May 20, 2012
Corporatization might turn hospitals into malls and pawnshops, Casiño says
Bayan Muna Partylist Representative Teddy Casiño today said that if the bill to corporatize public hospitals, which was railroaded last week at the House of Representatives, would become law, some government hospitals might turn into malls and may even have pawnshops inside.
“Aside from having restaurants and stalls inside hospital compounds it is not far off that even pawnshops would have branches inside public hospitals if House Bill 6069 becomes a law. It may become standard practice of hospitals to have pawnshops or act as pawnshops themselves given their new thrust to earn revenues,” Casiño said.
It can be remembered that last year Casiño exposed the practice of the Philippine Children’s Medical Center of asking indigent patients to pawn personal items like mobile phones and watches in exchange for releasing patients.
With this anti-poor bill the needy will find it harder to have their health needs addressed. “Lalong pahihirapan nito ang mga mahihirap na gamutin ang kanilang mga sakit, baka di lang cellphone at relo ang isangla o ibenta nila kundi pati kanilang kidney, apdo at atay para lang makabayad sa bill sa ospital,” he added.
“I am not being alarmist but merely stating a very real possibility. As of now, fees are being collected in all public hospitals because of the lack of capital outlay and Maintenance and Other Operating Expenses,” Casiño said.
He furthered, fees being collected by existing GOCC hospitals are higher than those of public hospitals and even some private hospitals. “Cases in point are diagnostic procedures like the HbA1C (blood sugar analysis) are more expensive in the National Kidney and Transplant Institute (NKTI) compared to the private Capitol Medical Center (PHP 600 vs PHP 400 or USD 13.88 vs USD 9.25). Hemodialyisis in NKTI is also more expensive than private dialysis centers.
“In the Philippine Heart Center (PHC), more than 1,600 patients could not be operated last year for lack of funds, some of whom already died while waiting. The number of charity beds decreased from 70 percent to 20 percent in 2010. There is also no 100 percent free treatment in the PHC. Depending on the procedure or ailment, a patient classified as Class D or C has to produce tens of thousands to hundreds of thousands of pesos for the operation or procedure to continue,” he added.

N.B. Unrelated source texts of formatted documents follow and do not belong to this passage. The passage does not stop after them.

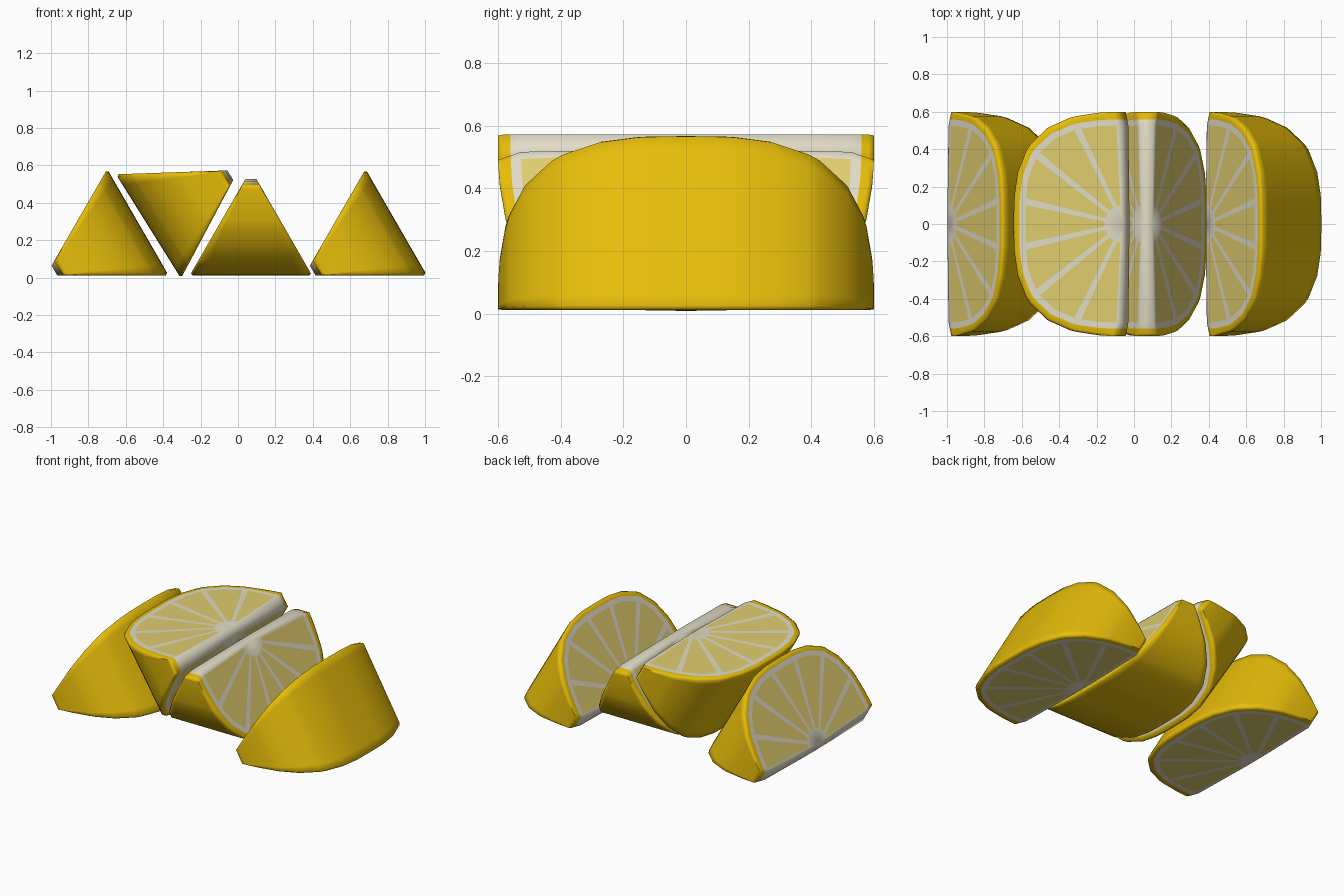
import bpy, bmesh, math
from mathutils import Vector

if "Cube" in bpy.data.objects:
    bpy.data.objects.remove(bpy.data.objects["Cube"])


def material(name, rgb):
    m = bpy.data.materials.new(name)
    m.diffuse_color = (*rgb, 1)
    m.use_nodes = True
    m.node_tree.nodes["Principled BSDF"].inputs["Base Color"].default_value = m.diffuse_color
    return m


MATS = [material("lemon rind yellow", (0.79, 0.505, 0.003)),
        material("pith cream", (0.76, 0.72, 0.57)),
        material("flesh pale yellow", (0.74, 0.61, 0.16))]
RIND, PITH, FLESH = 0, 1, 2

DEPTH, HALF_LEN, POWER = 0.656, 0.6, 3.0   # rounded half-disc outline
CORE = 0.06                                # trimmed core edge
SEGMENTS = 7                               # juice segments per cut


def outline(a):
    """Distance from the core centre to the outline in direction a."""
    lo, hi = 0.0, 1.0
    for _ in range(30):
        r = (lo + hi) / 2
        v = (abs(CORE + r * math.cos(a)) / DEPTH) ** POWER
        v += (abs(r * math.sin(a)) / HALF_LEN) ** POWER
        lo, hi = (r, hi) if v < 1 else (lo, r)
    return lo


# columns: (angle, side of membrane); is_flesh tells what follows each column
step = math.pi / SEGMENTS
cols, is_flesh = [(-math.pi / 2, 0)], [False]
for k in range(SEGMENTS):
    a = -math.pi / 2 + k * step
    cols += [(a, 1), (a + step / 2, 0), (a + step, -1)]
    is_flesh += [True, True, False]
cols.append((math.pi / 2, 0))


def profile(col, inset=None, radius=None):
    """(depth, y) on the cut outline, moved in by inset, or at a fixed radius."""
    a, side = col
    nominal = radius if radius else outline(a) - inset
    half_width = 0.008 + 0.018 * nominal
    if abs(a) > 1.57:                       # wider membrane along the core edge
        half_width = 0.013 + 0.03 * nominal
    a += side * math.asin(half_width / nominal)
    r = radius if radius else outline(a) - inset
    depth, y = CORE + r * math.cos(a), r * math.sin(a)
    # core edge rounds off towards both tips
    fade = max(0, 1 - (depth - CORE) / 0.12)
    depth += 0.4 * max(0, abs(y) - 0.5) * fade
    return depth, y


def wedge(name, apex_x, apex_z, angle):
    bm = bmesh.new()
    d0, d1 = [Vector((math.cos(math.radians(q)), 0, math.sin(math.radians(q))))
              for q in (angle, angle + 60)]
    apex = Vector((apex_x, 0, apex_z))

    def vert(p, t):
        return bm.verts.new(apex + d0.lerp(d1, t) * p[0] + Vector((0, p[1], 0)))

    def face(vs, mat):
        bm.faces.new(vs).material_index = mat

    # two cut faces: white centre, juice segments, pith ring, rind border
    cuts = []
    for t in (0, 1):
        centre = vert((CORE, 0), t)
        rings = [[vert(profile(c, radius=0.1), t) for c in cols]]
        rings += [[vert(profile(c, inset=i), t) for c in cols]
                  for i in (0.073, 0.04, 0.015)]
        for j in range(len(cols) - 1):
            face([centre, rings[0][j], rings[0][j + 1]], PITH)
            for i, mat in enumerate((FLESH if is_flesh[j] else PITH, PITH, RIND)):
                face([rings[i][j], rings[i + 1][j],
                      rings[i + 1][j + 1], rings[i][j + 1]], mat)
        cuts.append((centre, rings))

    # rind skin bridging the two cuts
    skin = [cuts[0][1][-1]]
    skin += [[vert(profile(c, inset=0), t) for c in cols]
             for t in (0.025, 0.1, 0.5, 0.9, 0.975)]
    skin.append(cuts[1][1][-1])
    for r0, r1 in zip(skin, skin[1:]):
        for j in range(len(cols) - 1):
            face([r0[j], r1[j], r1[j + 1], r0[j + 1]], RIND)

    # core strip and the small rind tips at its ends
    for end in (0, -1):
        lines = [[c] + [r[end] for r in rings] for c, rings in cuts]
        for i in range(4):
            face([lines[0][i], lines[0][i + 1], lines[1][i + 1], lines[1][i]],
                 RIND if i == 3 else PITH)
        face([r[end] for r in skin], RIND)

    bmesh.ops.recalc_face_normals(bm, faces=bm.faces)
    me = bpy.data.meshes.new(name)
    bm.to_mesh(me)
    bm.free()
    for m in MATS:
        me.materials.append(m)
    ob = bpy.data.objects.new(name, me)
    bpy.context.collection.objects.link(ob)
    bpy.ops.object.select_all(action='DESELECT')
    ob.select_set(True)
    bpy.context.view_layer.objects.active = ob
    bpy.ops.object.shade_smooth_by_angle(angle=math.radians(75))


# name, core position (x, z), direction of the first cut
wedge("lemon_wedge_left", -1.027, 0.012, 0)
wedge("lemon_wedge_inverted", 0.003, 0.575, 182)
wedge("lemon_wedge_core_up", 0.069, 0.578, 240)
wedge("lemon_wedge_right", 0.354, 0.012, 0)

“I can still cite more examples, but the point is, these practices will get worse if the public hospitals are corporatized. It is just a sugar coating for privatization and we will fight it all the way,” ended Casiño.
Bayan Muna Rep. Teddy Casiño, 09209035683